Go through the data and copy every line in which "radii" appears.

SUPPLIED RECORDS:

::::::

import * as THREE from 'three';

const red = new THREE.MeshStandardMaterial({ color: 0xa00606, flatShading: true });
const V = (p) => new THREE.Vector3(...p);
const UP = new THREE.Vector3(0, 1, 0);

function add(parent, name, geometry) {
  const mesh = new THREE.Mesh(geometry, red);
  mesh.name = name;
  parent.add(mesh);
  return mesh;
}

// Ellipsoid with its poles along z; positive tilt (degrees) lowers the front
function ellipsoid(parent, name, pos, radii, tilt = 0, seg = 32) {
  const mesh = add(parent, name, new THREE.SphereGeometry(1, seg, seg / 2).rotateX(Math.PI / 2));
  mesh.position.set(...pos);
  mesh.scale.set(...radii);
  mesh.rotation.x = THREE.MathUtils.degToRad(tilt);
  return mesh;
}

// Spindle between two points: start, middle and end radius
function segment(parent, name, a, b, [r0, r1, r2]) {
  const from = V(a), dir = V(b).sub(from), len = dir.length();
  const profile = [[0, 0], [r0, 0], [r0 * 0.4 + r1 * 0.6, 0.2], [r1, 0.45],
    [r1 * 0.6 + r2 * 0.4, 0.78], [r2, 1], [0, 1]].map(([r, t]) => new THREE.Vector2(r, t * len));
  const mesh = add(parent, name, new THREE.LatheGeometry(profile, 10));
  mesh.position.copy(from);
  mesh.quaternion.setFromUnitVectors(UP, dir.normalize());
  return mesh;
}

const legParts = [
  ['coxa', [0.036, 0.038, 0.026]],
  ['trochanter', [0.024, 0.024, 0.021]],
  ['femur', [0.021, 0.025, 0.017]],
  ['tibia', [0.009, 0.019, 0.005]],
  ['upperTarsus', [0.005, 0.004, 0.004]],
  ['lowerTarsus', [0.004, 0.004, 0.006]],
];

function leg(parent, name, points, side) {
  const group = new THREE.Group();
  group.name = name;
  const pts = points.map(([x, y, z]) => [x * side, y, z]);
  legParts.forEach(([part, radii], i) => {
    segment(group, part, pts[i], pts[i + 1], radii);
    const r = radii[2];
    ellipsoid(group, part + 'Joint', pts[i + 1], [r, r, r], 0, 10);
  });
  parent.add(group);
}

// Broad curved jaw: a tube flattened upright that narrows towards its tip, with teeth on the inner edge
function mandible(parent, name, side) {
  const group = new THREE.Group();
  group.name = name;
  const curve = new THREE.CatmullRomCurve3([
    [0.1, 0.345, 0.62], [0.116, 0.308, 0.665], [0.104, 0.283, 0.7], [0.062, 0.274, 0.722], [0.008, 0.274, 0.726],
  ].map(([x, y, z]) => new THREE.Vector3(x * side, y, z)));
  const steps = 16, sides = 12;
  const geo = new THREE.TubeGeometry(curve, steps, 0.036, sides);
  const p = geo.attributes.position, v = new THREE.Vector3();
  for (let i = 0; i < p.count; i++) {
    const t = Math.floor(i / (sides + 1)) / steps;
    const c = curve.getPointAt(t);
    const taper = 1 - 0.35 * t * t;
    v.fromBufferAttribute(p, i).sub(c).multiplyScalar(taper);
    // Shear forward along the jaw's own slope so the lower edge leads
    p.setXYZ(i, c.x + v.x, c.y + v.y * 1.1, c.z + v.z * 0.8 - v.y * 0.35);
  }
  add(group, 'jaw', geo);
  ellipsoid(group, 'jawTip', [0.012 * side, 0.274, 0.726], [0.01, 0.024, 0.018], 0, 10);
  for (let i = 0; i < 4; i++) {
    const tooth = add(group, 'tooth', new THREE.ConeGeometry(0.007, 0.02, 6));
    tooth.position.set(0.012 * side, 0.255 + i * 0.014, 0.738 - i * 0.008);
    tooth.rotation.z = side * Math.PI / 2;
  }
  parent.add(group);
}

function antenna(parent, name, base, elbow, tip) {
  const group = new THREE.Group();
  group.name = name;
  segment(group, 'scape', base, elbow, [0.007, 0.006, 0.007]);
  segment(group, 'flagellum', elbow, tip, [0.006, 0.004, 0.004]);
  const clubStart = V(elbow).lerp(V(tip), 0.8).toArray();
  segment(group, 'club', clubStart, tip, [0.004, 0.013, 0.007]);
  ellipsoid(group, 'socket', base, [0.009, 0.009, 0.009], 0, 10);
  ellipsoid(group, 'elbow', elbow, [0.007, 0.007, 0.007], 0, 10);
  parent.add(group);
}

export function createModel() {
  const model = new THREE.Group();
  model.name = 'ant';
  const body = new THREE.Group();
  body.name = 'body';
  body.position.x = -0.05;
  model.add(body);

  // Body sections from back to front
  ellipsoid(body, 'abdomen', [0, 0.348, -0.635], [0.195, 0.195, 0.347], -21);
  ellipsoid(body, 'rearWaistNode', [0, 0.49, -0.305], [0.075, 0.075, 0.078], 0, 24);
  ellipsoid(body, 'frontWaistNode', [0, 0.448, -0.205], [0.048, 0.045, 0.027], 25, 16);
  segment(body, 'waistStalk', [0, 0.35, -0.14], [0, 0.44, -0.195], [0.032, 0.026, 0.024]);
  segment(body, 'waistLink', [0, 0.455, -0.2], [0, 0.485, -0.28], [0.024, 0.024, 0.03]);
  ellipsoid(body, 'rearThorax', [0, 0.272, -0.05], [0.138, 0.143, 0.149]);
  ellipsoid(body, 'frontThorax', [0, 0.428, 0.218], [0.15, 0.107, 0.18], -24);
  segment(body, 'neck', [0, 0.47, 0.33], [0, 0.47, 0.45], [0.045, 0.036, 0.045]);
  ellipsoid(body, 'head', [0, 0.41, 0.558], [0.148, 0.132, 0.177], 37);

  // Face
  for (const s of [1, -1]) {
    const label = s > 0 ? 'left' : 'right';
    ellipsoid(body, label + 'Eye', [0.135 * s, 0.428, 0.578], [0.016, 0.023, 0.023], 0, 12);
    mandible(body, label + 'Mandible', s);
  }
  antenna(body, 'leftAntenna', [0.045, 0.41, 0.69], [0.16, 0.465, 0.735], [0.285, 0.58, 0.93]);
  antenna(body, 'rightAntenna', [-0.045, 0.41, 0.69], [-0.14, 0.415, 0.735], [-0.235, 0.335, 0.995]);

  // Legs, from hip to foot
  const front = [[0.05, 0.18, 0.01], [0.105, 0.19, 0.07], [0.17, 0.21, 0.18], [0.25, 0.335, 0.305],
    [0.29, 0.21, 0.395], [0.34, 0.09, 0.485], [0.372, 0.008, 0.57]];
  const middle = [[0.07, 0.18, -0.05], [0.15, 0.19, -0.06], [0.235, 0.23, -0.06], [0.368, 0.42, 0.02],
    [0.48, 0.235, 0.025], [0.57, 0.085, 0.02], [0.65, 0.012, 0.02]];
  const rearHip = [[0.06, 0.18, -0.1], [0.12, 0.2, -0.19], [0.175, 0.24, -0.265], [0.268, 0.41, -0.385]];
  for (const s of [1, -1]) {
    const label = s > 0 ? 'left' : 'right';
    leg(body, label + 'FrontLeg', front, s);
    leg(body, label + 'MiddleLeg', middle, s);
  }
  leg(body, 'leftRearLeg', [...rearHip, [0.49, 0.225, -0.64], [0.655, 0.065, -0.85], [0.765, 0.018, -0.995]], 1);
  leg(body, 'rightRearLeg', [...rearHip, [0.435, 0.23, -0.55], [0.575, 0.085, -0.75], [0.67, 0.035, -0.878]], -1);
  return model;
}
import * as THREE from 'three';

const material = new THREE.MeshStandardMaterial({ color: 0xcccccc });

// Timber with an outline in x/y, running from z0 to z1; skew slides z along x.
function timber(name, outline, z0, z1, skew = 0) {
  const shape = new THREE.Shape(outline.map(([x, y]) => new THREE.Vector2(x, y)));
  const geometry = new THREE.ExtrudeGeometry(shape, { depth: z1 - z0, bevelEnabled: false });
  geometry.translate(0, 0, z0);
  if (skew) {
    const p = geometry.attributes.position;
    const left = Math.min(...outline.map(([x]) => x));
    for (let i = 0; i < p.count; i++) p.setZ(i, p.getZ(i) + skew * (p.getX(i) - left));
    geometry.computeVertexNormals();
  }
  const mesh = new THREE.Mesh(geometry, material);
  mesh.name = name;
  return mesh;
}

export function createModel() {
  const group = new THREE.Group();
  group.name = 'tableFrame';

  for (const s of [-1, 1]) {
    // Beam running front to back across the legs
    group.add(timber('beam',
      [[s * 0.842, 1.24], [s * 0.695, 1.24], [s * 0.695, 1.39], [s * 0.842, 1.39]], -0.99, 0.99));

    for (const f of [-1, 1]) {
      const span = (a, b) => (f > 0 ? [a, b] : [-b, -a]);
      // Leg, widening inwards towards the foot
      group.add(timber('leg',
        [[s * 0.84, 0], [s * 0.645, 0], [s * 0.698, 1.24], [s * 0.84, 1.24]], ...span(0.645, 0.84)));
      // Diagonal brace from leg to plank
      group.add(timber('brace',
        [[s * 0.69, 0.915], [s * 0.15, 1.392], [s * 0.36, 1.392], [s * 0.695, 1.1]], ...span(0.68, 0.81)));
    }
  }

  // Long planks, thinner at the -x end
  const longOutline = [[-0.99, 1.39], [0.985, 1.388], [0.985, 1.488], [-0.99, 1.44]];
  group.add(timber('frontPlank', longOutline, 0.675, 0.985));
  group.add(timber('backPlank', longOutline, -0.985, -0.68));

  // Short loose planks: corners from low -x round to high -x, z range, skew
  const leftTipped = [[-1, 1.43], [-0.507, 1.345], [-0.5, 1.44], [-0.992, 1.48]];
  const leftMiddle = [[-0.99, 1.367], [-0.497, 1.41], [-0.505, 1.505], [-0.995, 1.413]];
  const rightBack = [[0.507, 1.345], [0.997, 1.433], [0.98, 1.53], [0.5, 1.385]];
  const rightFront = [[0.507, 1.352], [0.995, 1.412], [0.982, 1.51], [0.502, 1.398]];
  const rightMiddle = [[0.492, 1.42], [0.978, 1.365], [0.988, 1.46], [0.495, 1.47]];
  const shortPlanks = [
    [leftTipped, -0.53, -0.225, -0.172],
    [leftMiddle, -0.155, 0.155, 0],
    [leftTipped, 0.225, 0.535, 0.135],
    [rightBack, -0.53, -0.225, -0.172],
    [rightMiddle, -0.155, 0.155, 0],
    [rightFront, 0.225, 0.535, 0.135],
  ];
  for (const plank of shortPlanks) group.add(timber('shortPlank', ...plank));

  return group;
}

::::::

SOLUTION BELOW:
function ellipsoid(parent, name, pos, radii, tilt = 0, seg = 32) {
  mesh.scale.set(...radii);
  legParts.forEach(([part, radii], i) => {
    segment(group, part, pts[i], pts[i + 1], radii);
    const r = radii[2];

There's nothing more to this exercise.